======== Source information

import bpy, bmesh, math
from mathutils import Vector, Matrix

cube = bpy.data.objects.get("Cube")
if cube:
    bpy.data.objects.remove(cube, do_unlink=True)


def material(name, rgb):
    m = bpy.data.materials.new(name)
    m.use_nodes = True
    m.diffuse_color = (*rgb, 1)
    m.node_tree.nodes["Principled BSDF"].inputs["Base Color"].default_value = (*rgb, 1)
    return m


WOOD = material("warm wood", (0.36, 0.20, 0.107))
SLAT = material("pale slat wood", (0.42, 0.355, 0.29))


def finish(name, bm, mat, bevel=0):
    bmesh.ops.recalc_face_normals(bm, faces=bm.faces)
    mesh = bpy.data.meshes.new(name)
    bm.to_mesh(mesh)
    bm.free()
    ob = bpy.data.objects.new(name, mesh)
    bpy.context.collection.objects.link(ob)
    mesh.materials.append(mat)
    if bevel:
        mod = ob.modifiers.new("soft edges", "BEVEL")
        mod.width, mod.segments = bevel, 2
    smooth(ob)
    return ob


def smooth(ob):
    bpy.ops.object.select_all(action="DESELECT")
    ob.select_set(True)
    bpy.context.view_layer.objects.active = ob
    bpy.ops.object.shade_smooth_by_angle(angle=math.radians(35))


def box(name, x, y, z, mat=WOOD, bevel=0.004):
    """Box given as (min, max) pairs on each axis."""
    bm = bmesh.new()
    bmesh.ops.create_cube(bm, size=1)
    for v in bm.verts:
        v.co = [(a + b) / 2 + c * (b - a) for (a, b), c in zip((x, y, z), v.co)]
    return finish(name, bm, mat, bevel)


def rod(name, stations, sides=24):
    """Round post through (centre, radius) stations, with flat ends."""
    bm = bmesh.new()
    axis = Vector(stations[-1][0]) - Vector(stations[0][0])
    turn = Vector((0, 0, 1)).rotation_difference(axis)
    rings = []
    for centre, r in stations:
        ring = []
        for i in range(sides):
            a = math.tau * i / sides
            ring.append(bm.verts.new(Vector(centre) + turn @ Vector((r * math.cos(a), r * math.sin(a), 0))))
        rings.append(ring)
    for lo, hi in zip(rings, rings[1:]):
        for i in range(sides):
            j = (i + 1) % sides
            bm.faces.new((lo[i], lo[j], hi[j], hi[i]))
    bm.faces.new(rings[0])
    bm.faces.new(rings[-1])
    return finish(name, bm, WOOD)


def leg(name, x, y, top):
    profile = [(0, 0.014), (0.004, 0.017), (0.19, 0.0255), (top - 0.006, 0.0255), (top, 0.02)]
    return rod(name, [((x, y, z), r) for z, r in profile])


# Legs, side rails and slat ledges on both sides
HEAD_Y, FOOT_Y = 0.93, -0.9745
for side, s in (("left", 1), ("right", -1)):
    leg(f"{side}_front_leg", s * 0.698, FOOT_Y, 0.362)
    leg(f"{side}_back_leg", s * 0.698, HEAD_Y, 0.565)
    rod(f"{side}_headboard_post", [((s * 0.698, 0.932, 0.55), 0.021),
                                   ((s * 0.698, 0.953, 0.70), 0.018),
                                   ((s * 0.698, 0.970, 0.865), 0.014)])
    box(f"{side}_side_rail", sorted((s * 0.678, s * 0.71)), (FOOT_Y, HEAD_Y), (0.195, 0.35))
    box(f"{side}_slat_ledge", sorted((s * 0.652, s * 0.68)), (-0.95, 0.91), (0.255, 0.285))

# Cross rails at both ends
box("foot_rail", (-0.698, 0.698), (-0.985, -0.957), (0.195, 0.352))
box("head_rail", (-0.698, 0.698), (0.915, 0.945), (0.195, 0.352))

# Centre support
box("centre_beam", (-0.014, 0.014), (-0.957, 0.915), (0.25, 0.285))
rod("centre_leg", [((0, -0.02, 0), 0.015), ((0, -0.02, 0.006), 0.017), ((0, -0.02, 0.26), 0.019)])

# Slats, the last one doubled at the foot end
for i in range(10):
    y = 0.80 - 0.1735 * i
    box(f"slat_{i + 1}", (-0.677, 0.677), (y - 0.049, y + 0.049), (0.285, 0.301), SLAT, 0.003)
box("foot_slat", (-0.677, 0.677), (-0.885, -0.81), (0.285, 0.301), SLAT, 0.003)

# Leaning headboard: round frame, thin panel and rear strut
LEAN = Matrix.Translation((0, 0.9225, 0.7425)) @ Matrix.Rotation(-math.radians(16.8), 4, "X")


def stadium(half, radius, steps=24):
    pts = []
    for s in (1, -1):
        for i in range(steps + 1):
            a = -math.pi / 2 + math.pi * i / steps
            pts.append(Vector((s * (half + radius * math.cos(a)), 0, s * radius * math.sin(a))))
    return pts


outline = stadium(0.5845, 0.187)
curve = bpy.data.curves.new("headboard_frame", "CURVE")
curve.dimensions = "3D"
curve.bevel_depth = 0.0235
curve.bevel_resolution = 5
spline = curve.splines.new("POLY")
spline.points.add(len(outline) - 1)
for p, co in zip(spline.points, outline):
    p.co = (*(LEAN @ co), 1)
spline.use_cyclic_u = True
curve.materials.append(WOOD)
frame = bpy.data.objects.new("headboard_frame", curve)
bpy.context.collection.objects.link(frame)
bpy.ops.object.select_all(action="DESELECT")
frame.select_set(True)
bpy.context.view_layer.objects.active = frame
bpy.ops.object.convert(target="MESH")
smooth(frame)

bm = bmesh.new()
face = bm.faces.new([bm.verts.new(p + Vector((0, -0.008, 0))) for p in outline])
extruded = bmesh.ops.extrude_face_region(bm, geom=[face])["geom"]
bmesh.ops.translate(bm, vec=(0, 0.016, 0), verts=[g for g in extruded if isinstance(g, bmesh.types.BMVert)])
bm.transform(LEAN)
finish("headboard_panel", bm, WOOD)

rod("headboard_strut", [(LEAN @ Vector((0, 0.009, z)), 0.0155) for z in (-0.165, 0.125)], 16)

================

What the task asks: The answer should be an exact copy of the data.

Task response:
import bpy, bmesh, math
from mathutils import Vector, Matrix

cube = bpy.data.objects.get("Cube")
if cube:
    bpy.data.objects.remove(cube, do_unlink=True)


def material(name, rgb):
    m = bpy.data.materials.new(name)
    m.use_nodes = True
    m.diffuse_color = (*rgb, 1)
    m.node_tree.nodes["Principled BSDF"].inputs["Base Color"].default_value = (*rgb, 1)
    return m


WOOD = material("warm wood", (0.36, 0.20, 0.107))
SLAT = material("pale slat wood", (0.42, 0.355, 0.29))


def finish(name, bm, mat, bevel=0):
    bmesh.ops.recalc_face_normals(bm, faces=bm.faces)
    mesh = bpy.data.meshes.new(name)
    bm.to_mesh(mesh)
    bm.free()
    ob = bpy.data.objects.new(name, mesh)
    bpy.context.collection.objects.link(ob)
    mesh.materials.append(mat)
    if bevel:
        mod = ob.modifiers.new("soft edges", "BEVEL")
        mod.width, mod.segments = bevel, 2
    smooth(ob)
    return ob


def smooth(ob):
    bpy.ops.object.select_all(action="DESELECT")
    ob.select_set(True)
    bpy.context.view_layer.objects.active = ob
    bpy.ops.object.shade_smooth_by_angle(angle=math.radians(35))


def box(name, x, y, z, mat=WOOD, bevel=0.004):
    """Box given as (min, max) pairs on each axis."""
    bm = bmesh.new()
    bmesh.ops.create_cube(bm, size=1)
    for v in bm.verts:
        v.co = [(a + b) / 2 + c * (b - a) for (a, b), c in zip((x, y, z), v.co)]
    return finish(name, bm, mat, bevel)


def rod(name, stations, sides=24):
    """Round post through (centre, radius) stations, with flat ends."""
    bm = bmesh.new()
    axis = Vector(stations[-1][0]) - Vector(stations[0][0])
    turn = Vector((0, 0, 1)).rotation_difference(axis)
    rings = []
    for centre, r in stations:
        ring = []
        for i in range(sides):
            a = math.tau * i / sides
            ring.append(bm.verts.new(Vector(centre) + turn @ Vector((r * math.cos(a), r * math.sin(a), 0))))
        rings.append(ring)
    for lo, hi in zip(rings, rings[1:]):
        for i in range(sides):
            j = (i + 1) % sides
            bm.faces.new((lo[i], lo[j], hi[j], hi[i]))
    bm.faces.new(rings[0])
    bm.faces.new(rings[-1])
    return finish(name, bm, WOOD)


def leg(name, x, y, top):
    profile = [(0, 0.014), (0.004, 0.017), (0.19, 0.0255), (top - 0.006, 0.0255), (top, 0.02)]
    return rod(name, [((x, y, z), r) for z, r in profile])


# Legs, side rails and slat ledges on both sides
HEAD_Y, FOOT_Y = 0.93, -0.9745
for side, s in (("left", 1), ("right", -1)):
    leg(f"{side}_front_leg", s * 0.698, FOOT_Y, 0.362)
    leg(f"{side}_back_leg", s * 0.698, HEAD_Y, 0.565)
    rod(f"{side}_headboard_post", [((s * 0.698, 0.932, 0.55), 0.021),
                                   ((s * 0.698, 0.953, 0.70), 0.018),
                                   ((s * 0.698, 0.970, 0.865), 0.014)])
    box(f"{side}_side_rail", sorted((s * 0.678, s * 0.71)), (FOOT_Y, HEAD_Y), (0.195, 0.35))
    box(f"{side}_slat_ledge", sorted((s * 0.652, s * 0.68)), (-0.95, 0.91), (0.255, 0.285))

# Cross rails at both ends
box("foot_rail", (-0.698, 0.698), (-0.985, -0.957), (0.195, 0.352))
box("head_rail", (-0.698, 0.698), (0.915, 0.945), (0.195, 0.352))

# Centre support
box("centre_beam", (-0.014, 0.014), (-0.957, 0.915), (0.25, 0.285))
rod("centre_leg", [((0, -0.02, 0), 0.015), ((0, -0.02, 0.006), 0.017), ((0, -0.02, 0.26), 0.019)])

# Slats, the last one doubled at the foot end
for i in range(10):
    y = 0.80 - 0.1735 * i
    box(f"slat_{i + 1}", (-0.677, 0.677), (y - 0.049, y + 0.049), (0.285, 0.301), SLAT, 0.003)
box("foot_slat", (-0.677, 0.677), (-0.885, -0.81), (0.285, 0.301), SLAT, 0.003)

# Leaning headboard: round frame, thin panel and rear strut
LEAN = Matrix.Translation((0, 0.9225, 0.7425)) @ Matrix.Rotation(-math.radians(16.8), 4, "X")


def stadium(half, radius, steps=24):
    pts = []
    for s in (1, -1):
        for i in range(steps + 1):
            a = -math.pi / 2 + math.pi * i / steps
            pts.append(Vector((s * (half + radius * math.cos(a)), 0, s * radius * math.sin(a))))
    return pts


outline = stadium(0.5845, 0.187)
curve = bpy.data.curves.new("headboard_frame", "CURVE")
curve.dimensions = "3D"
curve.bevel_depth = 0.0235
curve.bevel_resolution = 5
spline = curve.splines.new("POLY")
spline.points.add(len(outline) - 1)
for p, co in zip(spline.points, outline):
    p.co = (*(LEAN @ co), 1)
spline.use_cyclic_u = True
curve.materials.append(WOOD)
frame = bpy.data.objects.new("headboard_frame", curve)
bpy.context.collection.objects.link(frame)
bpy.ops.object.select_all(action="DESELECT")
frame.select_set(True)
bpy.context.view_layer.objects.active = frame
bpy.ops.object.convert(target="MESH")
smooth(frame)

bm = bmesh.new()
face = bm.faces.new([bm.verts.new(p + Vector((0, -0.008, 0))) for p in outline])
extruded = bmesh.ops.extrude_face_region(bm, geom=[face])["geom"]
bmesh.ops.translate(bm, vec=(0, 0.016, 0), verts=[g for g in extruded if isinstance(g, bmesh.types.BMVert)])
bm.transform(LEAN)
finish("headboard_panel", bm, WOOD)

rod("headboard_strut", [(LEAN @ Vector((0, 0.009, z)), 0.0155) for z in (-0.165, 0.125)], 16)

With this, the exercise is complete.